__What you need to do__:
Repeat each entry exactly and drop the pictures.
________________________
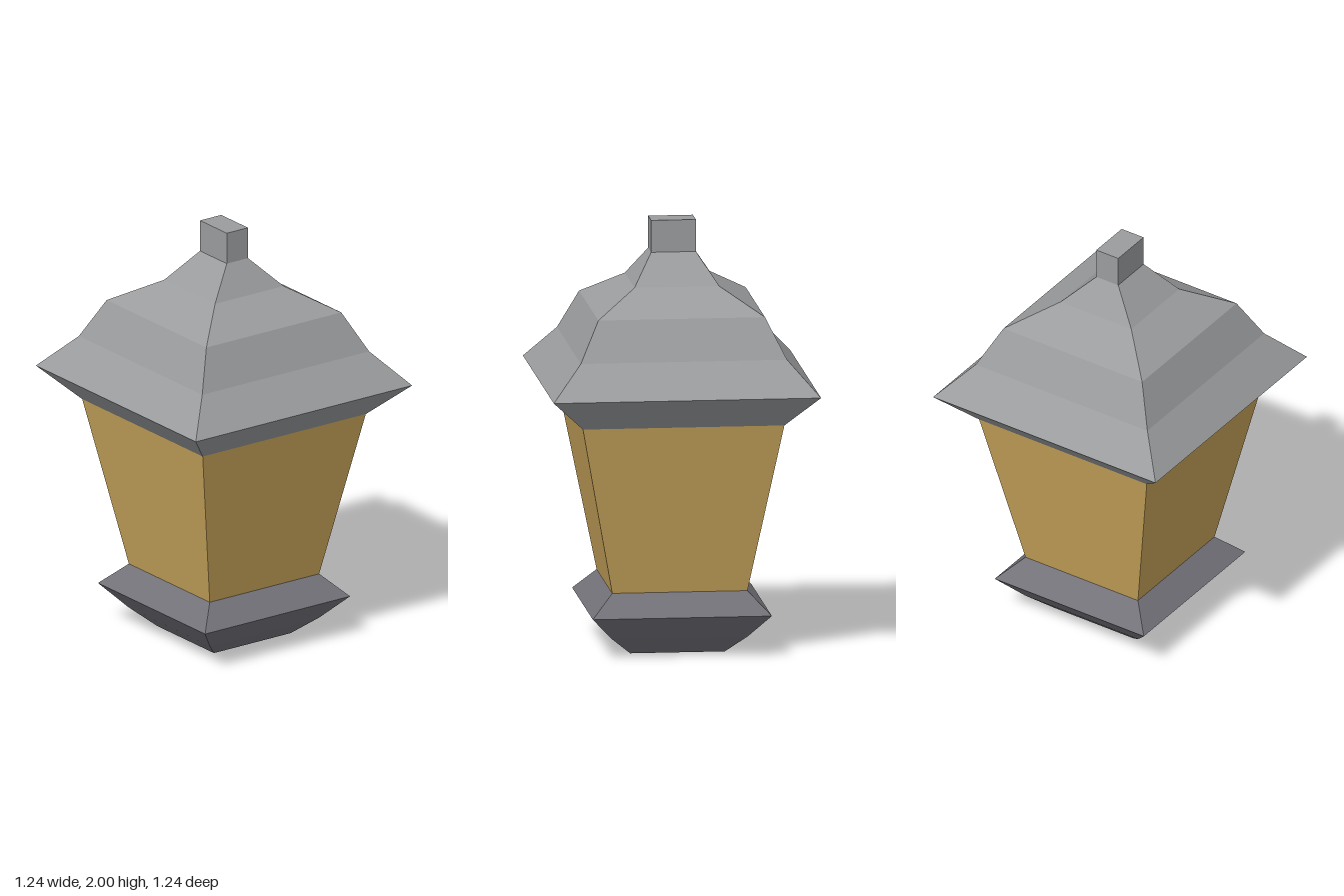
import * as THREE from 'three';

// Flat-sided loft through rectangular levels [y, halfX, halfZ], capped at both ends
function loft(levels) {
  const pos = [];
  const rings = levels.map(([y, x, z = x]) => [[-x, y, z], [x, y, z], [x, y, -z], [-x, y, -z]]);
  const quad = (a, b, c, d) => pos.push(...a, ...b, ...c, ...a, ...c, ...d);
  for (let i = 0; i < rings.length - 1; i++) {
    for (let k = 0; k < 4; k++) {
      const n = (k + 1) % 4;
      quad(rings[i][k], rings[i][n], rings[i + 1][n], rings[i + 1][k]);
    }
  }
  const bottom = rings[0], top = rings[rings.length - 1];
  quad(bottom[3], bottom[2], bottom[1], bottom[0]);
  quad(...top);
  const geometry = new THREE.BufferGeometry();
  geometry.setAttribute('position', new THREE.Float32BufferAttribute(pos, 3));
  geometry.computeVertexNormals();
  return geometry;
}

function material(name, color) {
  const m = new THREE.MeshStandardMaterial({ color });
  m.name = name;
  return m;
}

export function createModel() {
  const group = new THREE.Group();
  group.name = 'lantern';
  const roofGrey = material('roof grey', 0x9a9c9e);
  const baseGrey = material('base grey', 0x737279);
  const amber = material('amber glass', 0xc6a35a);

  const add = (name, levels, mat) => {
    const mesh = new THREE.Mesh(loft(levels), mat);
    mesh.name = name;
    group.add(mesh);
  };

  // Flared foot
  add('base', [[0, 0.22], [0.085, 0.315], [0.197, 0.416], [0.3, 0.314]], baseGrey);
  // Tapered glass body
  add('glass', [[0.3, 0.314], [1.1, 0.468]], amber);
  // Stepped roof with overhanging eaves
  add('roof', [[1.1, 0.468], [1.253, 0.621], [1.41, 0.479], [1.595, 0.387],
    [1.71, 0.197], [1.85, 0.061, 0.104]], roofGrey);
  // Rectangular finial
  add('finial', [[1.85, 0.061, 0.104], [2, 0.061, 0.104]], roofGrey);

  return group;
}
________________________
__Expected output__:
import * as THREE from 'three';

// Flat-sided loft through rectangular levels [y, halfX, halfZ], capped at both ends
function loft(levels) {
  const pos = [];
  const rings = levels.map(([y, x, z = x]) => [[-x, y, z], [x, y, z], [x, y, -z], [-x, y, -z]]);
  const quad = (a, b, c, d) => pos.push(...a, ...b, ...c, ...a, ...c, ...d);
  for (let i = 0; i < rings.length - 1; i++) {
    for (let k = 0; k < 4; k++) {
      const n = (k + 1) % 4;
      quad(rings[i][k], rings[i][n], rings[i + 1][n], rings[i + 1][k]);
    }
  }
  const bottom = rings[0], top = rings[rings.length - 1];
  quad(bottom[3], bottom[2], bottom[1], bottom[0]);
  quad(...top);
  const geometry = new THREE.BufferGeometry();
  geometry.setAttribute('position', new THREE.Float32BufferAttribute(pos, 3));
  geometry.computeVertexNormals();
  return geometry;
}

function material(name, color) {
  const m = new THREE.MeshStandardMaterial({ color });
  m.name = name;
  return m;
}

export function createModel() {
  const group = new THREE.Group();
  group.name = 'lantern';
  const roofGrey = material('roof grey', 0x9a9c9e);
  const baseGrey = material('base grey', 0x737279);
  const amber = material('amber glass', 0xc6a35a);

  const add = (name, levels, mat) => {
    const mesh = new THREE.Mesh(loft(levels), mat);
    mesh.name = name;
    group.add(mesh);
  };

  // Flared foot
  add('base', [[0, 0.22], [0.085, 0.315], [0.197, 0.416], [0.3, 0.314]], baseGrey);
  // Tapered glass body
  add('glass', [[0.3, 0.314], [1.1, 0.468]], amber);
  // Stepped roof with overhanging eaves
  add('roof', [[1.1, 0.468], [1.253, 0.621], [1.41, 0.479], [1.595, 0.387],
    [1.71, 0.197], [1.85, 0.061, 0.104]], roofGrey);
  // Rectangular finial
  add('finial', [[1.85, 0.061, 0.104], [2, 0.061, 0.104]], roofGrey);

  return group;
}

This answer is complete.